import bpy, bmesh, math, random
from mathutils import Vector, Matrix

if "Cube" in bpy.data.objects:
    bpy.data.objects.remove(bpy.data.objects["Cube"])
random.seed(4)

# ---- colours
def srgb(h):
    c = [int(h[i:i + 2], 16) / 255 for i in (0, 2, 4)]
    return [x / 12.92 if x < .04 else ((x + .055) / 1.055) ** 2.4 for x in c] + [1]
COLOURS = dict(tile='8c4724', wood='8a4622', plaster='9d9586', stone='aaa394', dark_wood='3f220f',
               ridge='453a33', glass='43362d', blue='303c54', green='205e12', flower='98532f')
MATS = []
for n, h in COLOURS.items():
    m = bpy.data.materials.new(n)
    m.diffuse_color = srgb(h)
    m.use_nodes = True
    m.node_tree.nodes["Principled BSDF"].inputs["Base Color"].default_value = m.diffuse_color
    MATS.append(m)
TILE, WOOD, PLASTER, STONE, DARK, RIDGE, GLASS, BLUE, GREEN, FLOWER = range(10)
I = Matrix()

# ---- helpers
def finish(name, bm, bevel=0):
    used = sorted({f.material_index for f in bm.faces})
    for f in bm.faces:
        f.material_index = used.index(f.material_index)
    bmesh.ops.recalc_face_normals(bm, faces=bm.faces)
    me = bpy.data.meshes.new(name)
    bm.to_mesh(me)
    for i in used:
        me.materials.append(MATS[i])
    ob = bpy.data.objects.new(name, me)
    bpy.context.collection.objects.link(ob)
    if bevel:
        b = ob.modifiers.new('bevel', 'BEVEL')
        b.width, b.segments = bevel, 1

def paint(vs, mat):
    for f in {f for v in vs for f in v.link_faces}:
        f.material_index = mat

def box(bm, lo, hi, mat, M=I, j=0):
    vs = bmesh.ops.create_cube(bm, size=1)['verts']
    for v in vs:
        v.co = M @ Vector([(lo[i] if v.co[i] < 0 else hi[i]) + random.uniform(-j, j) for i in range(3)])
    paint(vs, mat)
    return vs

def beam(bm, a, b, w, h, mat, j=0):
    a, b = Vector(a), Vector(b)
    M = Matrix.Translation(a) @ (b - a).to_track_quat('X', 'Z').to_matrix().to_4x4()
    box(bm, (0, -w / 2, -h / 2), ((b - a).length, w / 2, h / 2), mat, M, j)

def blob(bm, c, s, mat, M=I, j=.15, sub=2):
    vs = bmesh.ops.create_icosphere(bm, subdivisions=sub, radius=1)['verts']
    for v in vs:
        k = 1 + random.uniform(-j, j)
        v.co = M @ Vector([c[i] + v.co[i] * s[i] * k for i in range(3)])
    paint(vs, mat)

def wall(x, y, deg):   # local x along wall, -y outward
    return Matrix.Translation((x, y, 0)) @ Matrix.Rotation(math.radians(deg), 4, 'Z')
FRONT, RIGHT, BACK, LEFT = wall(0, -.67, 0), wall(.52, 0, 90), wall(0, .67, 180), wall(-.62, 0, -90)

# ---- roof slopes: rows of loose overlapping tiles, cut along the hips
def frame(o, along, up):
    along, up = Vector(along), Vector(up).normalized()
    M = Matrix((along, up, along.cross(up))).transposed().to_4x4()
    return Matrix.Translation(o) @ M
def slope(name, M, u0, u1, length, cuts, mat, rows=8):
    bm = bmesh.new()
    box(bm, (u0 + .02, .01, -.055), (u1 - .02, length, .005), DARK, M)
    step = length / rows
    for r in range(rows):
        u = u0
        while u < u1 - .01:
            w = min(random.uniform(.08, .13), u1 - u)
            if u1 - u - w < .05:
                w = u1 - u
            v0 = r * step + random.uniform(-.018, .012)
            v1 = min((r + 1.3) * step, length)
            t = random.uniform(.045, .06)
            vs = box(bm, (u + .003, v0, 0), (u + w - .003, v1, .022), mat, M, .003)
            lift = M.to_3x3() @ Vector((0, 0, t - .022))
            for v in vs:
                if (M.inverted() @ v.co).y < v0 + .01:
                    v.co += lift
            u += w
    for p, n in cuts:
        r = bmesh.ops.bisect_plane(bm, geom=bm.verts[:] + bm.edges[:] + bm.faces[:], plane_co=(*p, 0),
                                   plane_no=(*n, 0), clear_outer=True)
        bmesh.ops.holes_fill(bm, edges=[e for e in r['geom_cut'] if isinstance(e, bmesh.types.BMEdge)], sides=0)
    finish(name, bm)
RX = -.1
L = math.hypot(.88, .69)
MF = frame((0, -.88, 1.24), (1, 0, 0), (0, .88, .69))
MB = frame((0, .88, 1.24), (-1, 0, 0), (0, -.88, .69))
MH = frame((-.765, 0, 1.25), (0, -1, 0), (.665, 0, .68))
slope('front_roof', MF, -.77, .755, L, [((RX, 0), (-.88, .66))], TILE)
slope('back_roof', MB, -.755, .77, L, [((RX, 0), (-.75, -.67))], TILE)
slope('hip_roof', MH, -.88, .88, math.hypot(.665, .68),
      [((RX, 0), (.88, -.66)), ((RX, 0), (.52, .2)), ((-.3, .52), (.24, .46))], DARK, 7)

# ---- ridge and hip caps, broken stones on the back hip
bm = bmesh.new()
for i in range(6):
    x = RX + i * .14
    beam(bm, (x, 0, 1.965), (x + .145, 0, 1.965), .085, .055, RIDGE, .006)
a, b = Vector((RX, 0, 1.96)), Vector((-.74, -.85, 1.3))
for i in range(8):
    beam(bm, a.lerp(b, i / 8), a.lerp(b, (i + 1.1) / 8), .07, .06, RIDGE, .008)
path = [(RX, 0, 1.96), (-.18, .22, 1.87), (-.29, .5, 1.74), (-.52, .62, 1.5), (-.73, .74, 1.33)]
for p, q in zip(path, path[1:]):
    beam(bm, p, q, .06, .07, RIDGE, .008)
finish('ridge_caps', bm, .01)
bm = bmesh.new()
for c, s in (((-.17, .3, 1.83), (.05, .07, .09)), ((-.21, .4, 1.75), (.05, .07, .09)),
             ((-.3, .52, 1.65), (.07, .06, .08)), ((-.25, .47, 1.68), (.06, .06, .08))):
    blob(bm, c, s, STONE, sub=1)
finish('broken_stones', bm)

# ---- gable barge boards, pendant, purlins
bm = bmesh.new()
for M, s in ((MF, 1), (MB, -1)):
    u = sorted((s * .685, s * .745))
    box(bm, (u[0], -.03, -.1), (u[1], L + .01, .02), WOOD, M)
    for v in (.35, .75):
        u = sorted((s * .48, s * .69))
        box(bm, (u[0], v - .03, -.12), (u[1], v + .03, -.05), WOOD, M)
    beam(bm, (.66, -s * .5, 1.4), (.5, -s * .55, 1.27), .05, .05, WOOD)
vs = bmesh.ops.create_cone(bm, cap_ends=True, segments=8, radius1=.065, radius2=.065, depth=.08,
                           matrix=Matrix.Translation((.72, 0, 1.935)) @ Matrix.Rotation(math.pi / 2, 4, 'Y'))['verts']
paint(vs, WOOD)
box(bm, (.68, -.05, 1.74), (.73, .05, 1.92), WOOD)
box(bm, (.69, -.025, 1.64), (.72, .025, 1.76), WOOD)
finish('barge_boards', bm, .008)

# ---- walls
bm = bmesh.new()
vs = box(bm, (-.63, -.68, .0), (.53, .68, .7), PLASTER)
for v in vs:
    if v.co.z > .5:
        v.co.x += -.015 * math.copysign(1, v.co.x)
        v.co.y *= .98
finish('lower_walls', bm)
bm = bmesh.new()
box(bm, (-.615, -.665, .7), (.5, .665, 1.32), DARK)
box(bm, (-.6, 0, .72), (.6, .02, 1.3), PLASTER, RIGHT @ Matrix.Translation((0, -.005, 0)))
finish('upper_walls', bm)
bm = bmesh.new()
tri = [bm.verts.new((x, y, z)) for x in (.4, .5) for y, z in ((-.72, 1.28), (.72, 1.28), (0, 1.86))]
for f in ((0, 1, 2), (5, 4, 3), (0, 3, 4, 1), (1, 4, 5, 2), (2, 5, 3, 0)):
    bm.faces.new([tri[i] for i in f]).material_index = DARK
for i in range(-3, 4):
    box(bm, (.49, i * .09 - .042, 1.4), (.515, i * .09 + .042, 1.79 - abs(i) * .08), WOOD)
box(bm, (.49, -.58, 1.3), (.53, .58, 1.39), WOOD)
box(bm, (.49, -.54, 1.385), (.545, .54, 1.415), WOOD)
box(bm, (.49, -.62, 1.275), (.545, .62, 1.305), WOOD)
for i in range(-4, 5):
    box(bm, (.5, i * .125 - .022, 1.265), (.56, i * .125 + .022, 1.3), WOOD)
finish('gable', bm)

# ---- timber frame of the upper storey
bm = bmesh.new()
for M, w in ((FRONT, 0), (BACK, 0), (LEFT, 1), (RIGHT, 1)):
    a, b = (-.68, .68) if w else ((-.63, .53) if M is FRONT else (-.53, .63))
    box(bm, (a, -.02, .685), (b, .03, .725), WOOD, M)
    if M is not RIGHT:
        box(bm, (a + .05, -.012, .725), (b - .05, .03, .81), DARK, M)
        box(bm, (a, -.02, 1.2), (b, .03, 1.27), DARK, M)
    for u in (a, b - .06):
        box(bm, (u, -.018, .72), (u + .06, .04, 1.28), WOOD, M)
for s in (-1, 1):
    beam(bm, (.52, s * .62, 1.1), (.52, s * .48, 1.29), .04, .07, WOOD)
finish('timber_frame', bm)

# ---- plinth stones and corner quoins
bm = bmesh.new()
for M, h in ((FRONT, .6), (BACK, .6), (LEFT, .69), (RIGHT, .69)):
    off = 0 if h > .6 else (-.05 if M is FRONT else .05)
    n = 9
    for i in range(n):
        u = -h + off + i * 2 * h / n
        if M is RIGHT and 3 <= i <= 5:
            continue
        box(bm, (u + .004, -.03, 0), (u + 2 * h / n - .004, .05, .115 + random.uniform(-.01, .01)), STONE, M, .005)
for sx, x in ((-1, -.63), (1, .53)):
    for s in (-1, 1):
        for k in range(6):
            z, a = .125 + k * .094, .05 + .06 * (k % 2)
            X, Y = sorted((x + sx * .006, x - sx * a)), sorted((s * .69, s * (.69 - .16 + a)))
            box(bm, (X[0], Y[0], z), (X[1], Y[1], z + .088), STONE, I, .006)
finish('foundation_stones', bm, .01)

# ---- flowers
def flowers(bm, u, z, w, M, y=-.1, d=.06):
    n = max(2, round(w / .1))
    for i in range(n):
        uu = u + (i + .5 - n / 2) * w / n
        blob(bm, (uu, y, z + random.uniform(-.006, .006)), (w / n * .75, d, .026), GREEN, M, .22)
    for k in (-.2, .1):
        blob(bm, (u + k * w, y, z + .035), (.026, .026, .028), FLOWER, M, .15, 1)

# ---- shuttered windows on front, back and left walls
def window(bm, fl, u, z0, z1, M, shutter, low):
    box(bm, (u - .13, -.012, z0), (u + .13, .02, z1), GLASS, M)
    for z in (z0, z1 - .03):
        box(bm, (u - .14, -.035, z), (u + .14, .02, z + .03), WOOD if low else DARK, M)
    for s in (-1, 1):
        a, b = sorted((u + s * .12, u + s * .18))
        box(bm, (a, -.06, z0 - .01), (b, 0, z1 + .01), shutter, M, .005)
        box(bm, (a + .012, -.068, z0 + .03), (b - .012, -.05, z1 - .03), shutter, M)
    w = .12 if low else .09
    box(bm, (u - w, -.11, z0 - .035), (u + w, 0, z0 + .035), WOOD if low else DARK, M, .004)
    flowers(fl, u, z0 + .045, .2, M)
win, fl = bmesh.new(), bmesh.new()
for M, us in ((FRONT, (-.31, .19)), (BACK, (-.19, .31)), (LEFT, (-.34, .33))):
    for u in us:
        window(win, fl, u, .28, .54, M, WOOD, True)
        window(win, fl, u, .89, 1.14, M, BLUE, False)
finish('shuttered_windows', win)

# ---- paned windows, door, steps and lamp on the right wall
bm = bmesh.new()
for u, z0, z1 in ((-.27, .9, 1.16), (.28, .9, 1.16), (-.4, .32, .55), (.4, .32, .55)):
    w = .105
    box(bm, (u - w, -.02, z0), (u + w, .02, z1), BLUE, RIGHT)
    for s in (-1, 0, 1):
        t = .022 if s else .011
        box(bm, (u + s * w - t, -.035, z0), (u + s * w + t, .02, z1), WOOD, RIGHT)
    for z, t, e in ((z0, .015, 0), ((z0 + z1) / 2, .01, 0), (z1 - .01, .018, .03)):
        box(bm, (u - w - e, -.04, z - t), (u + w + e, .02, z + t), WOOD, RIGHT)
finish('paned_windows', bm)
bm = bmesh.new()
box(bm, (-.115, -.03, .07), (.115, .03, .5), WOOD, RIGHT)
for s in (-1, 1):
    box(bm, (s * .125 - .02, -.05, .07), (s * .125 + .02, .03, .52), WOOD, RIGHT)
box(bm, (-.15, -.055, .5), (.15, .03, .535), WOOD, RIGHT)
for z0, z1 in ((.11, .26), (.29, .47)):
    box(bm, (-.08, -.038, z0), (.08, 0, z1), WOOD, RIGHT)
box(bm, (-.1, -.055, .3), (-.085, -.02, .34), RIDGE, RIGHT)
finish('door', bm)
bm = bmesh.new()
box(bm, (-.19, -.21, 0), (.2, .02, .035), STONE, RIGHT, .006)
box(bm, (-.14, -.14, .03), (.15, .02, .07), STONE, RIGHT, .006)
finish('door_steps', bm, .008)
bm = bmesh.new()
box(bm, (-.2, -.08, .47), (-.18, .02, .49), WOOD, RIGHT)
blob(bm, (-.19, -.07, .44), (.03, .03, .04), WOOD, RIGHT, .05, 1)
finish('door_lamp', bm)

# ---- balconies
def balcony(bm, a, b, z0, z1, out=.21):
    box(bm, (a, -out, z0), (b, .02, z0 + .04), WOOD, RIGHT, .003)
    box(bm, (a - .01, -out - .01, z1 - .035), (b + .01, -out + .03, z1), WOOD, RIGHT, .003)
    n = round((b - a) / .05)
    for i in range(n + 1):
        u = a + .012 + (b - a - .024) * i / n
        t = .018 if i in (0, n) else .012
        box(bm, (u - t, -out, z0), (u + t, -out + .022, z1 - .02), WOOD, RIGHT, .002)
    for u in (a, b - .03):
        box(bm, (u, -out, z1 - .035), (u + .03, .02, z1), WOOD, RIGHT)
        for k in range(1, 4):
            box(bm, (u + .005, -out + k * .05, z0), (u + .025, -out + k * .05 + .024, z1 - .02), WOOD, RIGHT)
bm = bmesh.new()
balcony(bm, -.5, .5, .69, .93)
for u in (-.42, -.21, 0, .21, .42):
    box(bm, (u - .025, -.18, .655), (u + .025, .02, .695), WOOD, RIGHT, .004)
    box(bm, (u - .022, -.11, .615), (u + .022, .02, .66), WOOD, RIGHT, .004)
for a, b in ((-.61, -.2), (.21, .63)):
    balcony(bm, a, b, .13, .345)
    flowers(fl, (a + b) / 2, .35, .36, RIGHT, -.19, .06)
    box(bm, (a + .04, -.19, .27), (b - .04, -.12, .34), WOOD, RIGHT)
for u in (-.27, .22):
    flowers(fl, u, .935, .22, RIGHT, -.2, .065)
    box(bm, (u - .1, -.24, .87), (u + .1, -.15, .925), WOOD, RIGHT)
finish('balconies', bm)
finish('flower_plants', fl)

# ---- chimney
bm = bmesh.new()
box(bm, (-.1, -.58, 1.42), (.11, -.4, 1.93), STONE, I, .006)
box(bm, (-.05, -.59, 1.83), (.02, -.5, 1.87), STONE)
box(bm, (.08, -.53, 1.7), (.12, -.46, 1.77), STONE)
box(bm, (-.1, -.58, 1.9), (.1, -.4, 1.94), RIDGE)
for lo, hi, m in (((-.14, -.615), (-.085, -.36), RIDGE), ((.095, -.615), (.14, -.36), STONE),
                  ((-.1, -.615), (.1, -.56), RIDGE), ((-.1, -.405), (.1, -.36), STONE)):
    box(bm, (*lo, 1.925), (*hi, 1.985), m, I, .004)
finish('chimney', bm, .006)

## [YOUR TASK]
Write out the records exactly, starting at the first line and stopping after the line that contains "c = [int(h[i:i".

## [EXERCISE ANSWER]
import bpy, bmesh, math, random
from mathutils import Vector, Matrix

if "Cube" in bpy.data.objects:
    bpy.data.objects.remove(bpy.data.objects["Cube"])
random.seed(4)

# ---- colours
def srgb(h):
    c = [int(h[i:i + 2], 16) / 255 for i in (0, 2, 4)]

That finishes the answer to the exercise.